Bank profits are expected to fall by 8% in 2022, with financial challenges mitigating the effects of higher interest rates, according to S&P Global Market Intelligence.
Earnings were boosted in 2021 by the release of reserves, nearly doubling year-over-year, S&P Lead Banking Analyst Nathan Stovall told Yahoo Finance. Credit-loss allowances were provided during the COVID-19 pandemic, and when the recovery began and losses weren’t as great as expected, banks benefitted from their release.
JPMorgan’s revenue increased by more than $2 billion in the third quarter of 2021, for instance, with profit jumping to nearly $11.7 billion for the quarter. Without the reserves, earnings would have been largely unchanged from the previous year.
Higher interest rates in 2022 will increase banks’ net interest income and margins, but perhaps not enough to equal last year’s boost from reserve releases, which is set to fade, according to S&P Global’s U.S. Bank Market Report. Also, the swelling of consumer deposits during the pandemic, which led to excess liquidity that pressured bank revenues, may not disappear, especially for consumer banks. S&P Global expects excess liquidity to remain above $3 trillion, despite a rebound in loans, which may give some banks the opportunity to improve margins.
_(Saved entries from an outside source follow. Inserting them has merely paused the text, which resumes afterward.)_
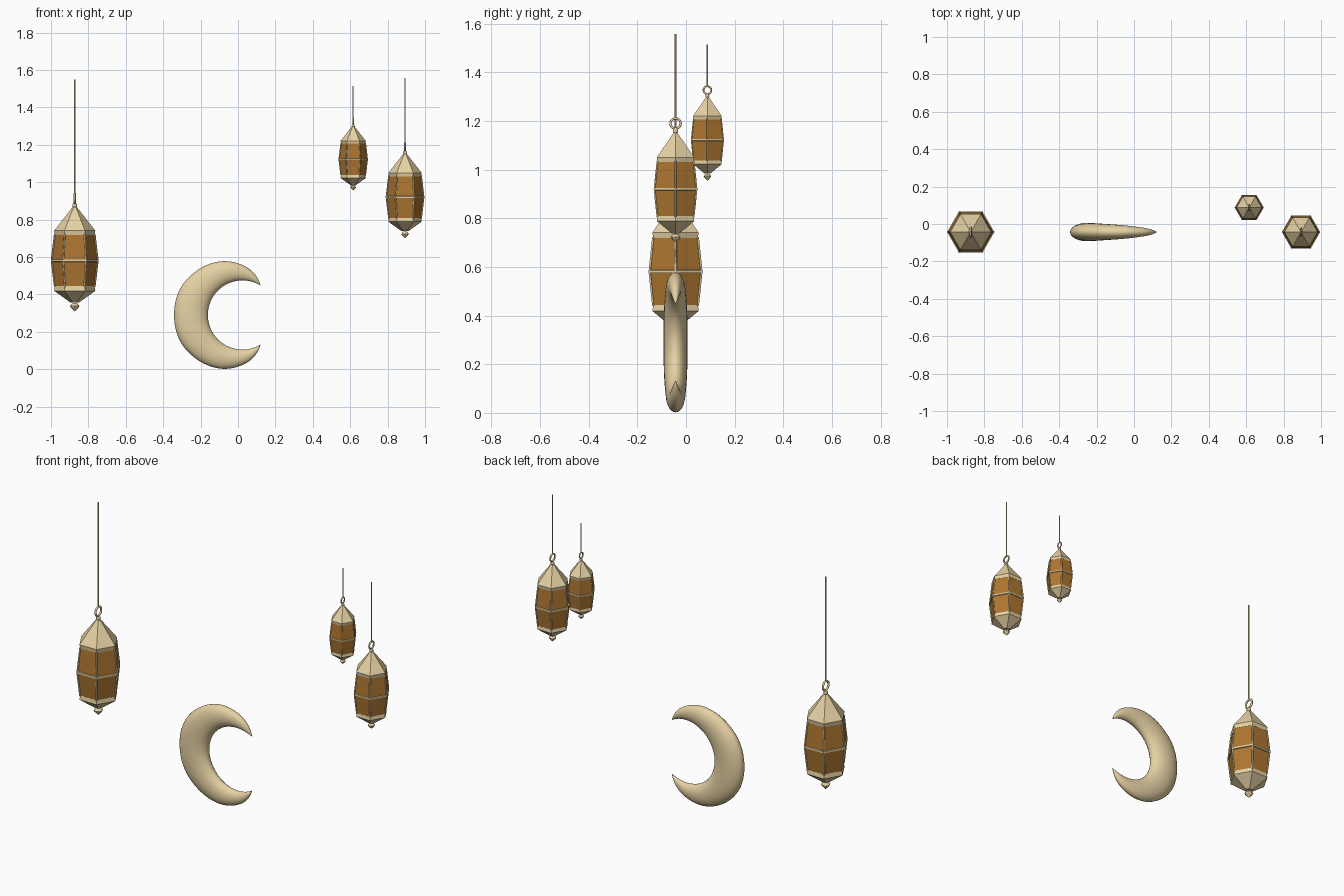
import bpy, math
from math import sin, cos, pi, radians
from mathutils import Vector

if "Cube" in bpy.data.objects:
    bpy.data.objects.remove(bpy.data.objects["Cube"])


def material(name, color):
    m = bpy.data.materials.new(name)
    m.diffuse_color = color
    m.use_nodes = True
    m.node_tree.nodes["Principled BSDF"].inputs["Base Color"].default_value = m.diffuse_color
    return m


GOLD = material("pale_gold", (0.79, 0.64, 0.37, 1))
GLASS = material("amber_glass", (0.42, 0.18, 0.03, 1))


def add_mesh(name, verts, faces, mat, loc=(0, 0, 0), scale=1, smooth=False):
    me = bpy.data.meshes.new(name)
    me.from_pydata(verts, [], faces)
    me.materials.append(mat)
    ob = bpy.data.objects.new(name, me)
    ob.location = loc
    ob.scale = (scale,) * 3
    bpy.context.collection.objects.link(ob)
    if smooth:
        me.shade_smooth()
    return ob


def grid_faces(rows, n):
    return [(r * n + i, r * n + (i + 1) % n, (r + 1) * n + (i + 1) % n, (r + 1) * n + i)
            for r in range(rows - 1) for i in range(n)]


def turned(name, profile, mat, loc, scale, sides=6):
    """Spin a bottom-to-top (radius, z) profile and cap its ends."""
    verts = [(r * cos(2 * pi * i / sides), r * sin(2 * pi * i / sides), z)
             for r, z in profile for i in range(sides)]
    faces = grid_faces(len(profile), sides)
    faces.append(tuple(reversed(range(sides))))
    faces.append(tuple(range(len(verts) - sides, len(verts))))
    return add_mesh(name, verts, faces, mat, loc, scale)


def bars(name, paths, radius, loc, scale):
    """Thin frame bars along polylines, as one bevelled curve."""
    cu = bpy.data.curves.new(name, 'CURVE')
    cu.dimensions = '3D'
    cu.bevel_depth = radius
    cu.bevel_resolution = 0
    cu.use_fill_caps = True
    for path in paths:
        sp = cu.splines.new('POLY')
        sp.points.add(len(path) - 1)
        for p, co in zip(sp.points, path):
            p.co = (*co, 1)
    cu.materials.append(GOLD)
    ob = bpy.data.objects.new(name, cu)
    ob.location = loc
    ob.scale = (scale,) * 3
    bpy.context.collection.objects.link(ob)


def lantern(tag, x, y, z, s, top):
    loc = (x, y, z)
    # hexagonal glass body
    turned(tag + "_glass", [(.104, -.145), (.121, 0), (.104, .145)], GLASS, loc, s)
    # roof, tapered base and rim bands
    turned(tag + "_roof", [(.106, .137), (.110, .160), (.010, .288)], GOLD, loc, s)
    turned(tag + "_base", [(.022, -.225), (.110, -.162), (.106, -.137)][0:3], GOLD, loc, s)
    turned(tag + "_middle_band", [(.1195, -.007), (.1265, -.005), (.1265, .005), (.1195, .007)],
           GOLD, loc, s)
    # corner bars
    ends = [(.106, -.142), (.123, 0), (.106, .142)]
    bars(tag + "_corner_bars",
         [[(r * cos(i * pi / 3), r * sin(i * pi / 3), h) for r, h in ends] for i in range(6)],
         .005, loc, s)
    # finial below and knob above
    turned(tag + "_finial", [(.012, -.228), (.025, -.242), (.022, -.250), (.001, -.271)],
           GOLD, loc, s, 8).data.flip_normals()
    turned(tag + "_top_knob", [(.008, .278), (.013, .291), (.012, .300), (.005, .310)],
           GOLD, loc, s, 12)
    # hanging ring in the yz plane
    bpy.ops.mesh.primitive_torus_add(major_radius=.026, minor_radius=.006, major_segments=24,
                                     minor_segments=8, location=(x, y, z + .333 * s),
                                     rotation=(0, pi / 2, 0))
    ring = bpy.context.object
    ring.name = tag + "_ring"
    ring.scale = (s, s, s)
    ring.data.materials.append(GOLD)
    ring.data.shade_smooth()
    # hanging rod
    turned(tag + "_rod", [(.0045, .355), (.0045, (top - z) / s)], GOLD, loc, s, 8)


lantern("large_lantern", -.873, -.043, .581, 1.0, 1.55)
lantern("medium_lantern", .893, -.043, .92, .81, 1.557)
lantern("small_lantern", .616, .088, 1.122, .615, 1.515)


# crescent moon: elliptical sections between an outer and an inner arc
def outer_radius(a):
    keys = [(0, .272), (45, .279), (90, .288), (115, .281), (140, .248)]
    for (a0, r0), (a1, r1) in zip(keys, keys[1:]):
        if a <= a1 + 1e-6:
            f = (a - a0) / (a1 - a0)
            return r0 + (r1 - r0) * f * f * (3 - 2 * f) if a1 < 100 else r0 + (r1 - r0) * (f * .4 + f * f * .6)


rows, n = 65, 24
verts = []
for k in range(rows):
    t = (2 * k / (rows - 1) - 1) * .997
    sign, u = (1 if t >= 0 else -1), abs(t)
    a, b = radians(140 * u), radians(121.8 * u)
    ro = outer_radius(140 * u)
    po = Vector((-.07 - ro * cos(a), 0, .29 + sign * ro * sin(a)))
    pi_ = Vector((.024 - .185 * cos(b), 0, .29 + sign * .185 * sin(b)))
    mid, half = (po + pi_) / 2, (po - pi_) / 2
    thick = .049 * (half.length / .0905) ** .85
    for i in range(n):
        w = 2 * pi * i / n
        p = mid + half * cos(w)
        verts.append((p.x, thick * sin(w) - .043, p.z))
faces = grid_faces(rows, n)
faces += [tuple(reversed(range(n))), tuple(range(len(verts) - n, len(verts)))]
moon = add_mesh("crescent_moon", verts, faces, GOLD, smooth=True)

# consistent outward normals
import bmesh
for ob in bpy.data.objects:
    if ob.type == 'MESH':
        bm = bmesh.new()
        bm.from_mesh(ob.data)
        bmesh.ops.recalc_face_normals(bm, faces=bm.faces)
        bm.to_mesh(ob.data)
        bm.free()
“Even if you had just unprecedented loan growth over the next few years, you wouldn't return to a pre-pandemic level, in terms of the loan-to-deposit ratio,” Stovall told Yahoo Finance.
As the Federal Reserve scales back its $9 trillion balance sheet and hikes interest rates, banks can expect margins to increase by 21 basis points in 2022 to roughly 2.7%. The Fed announced at its March meeting that it will soon begin to reduce its securities holdings in a predictable schedule over time, perhaps instituting monthly caps of about $60 billion on Treasury securities and $35 billion for mortgage-backed securities, according to minutes taken at the meeting.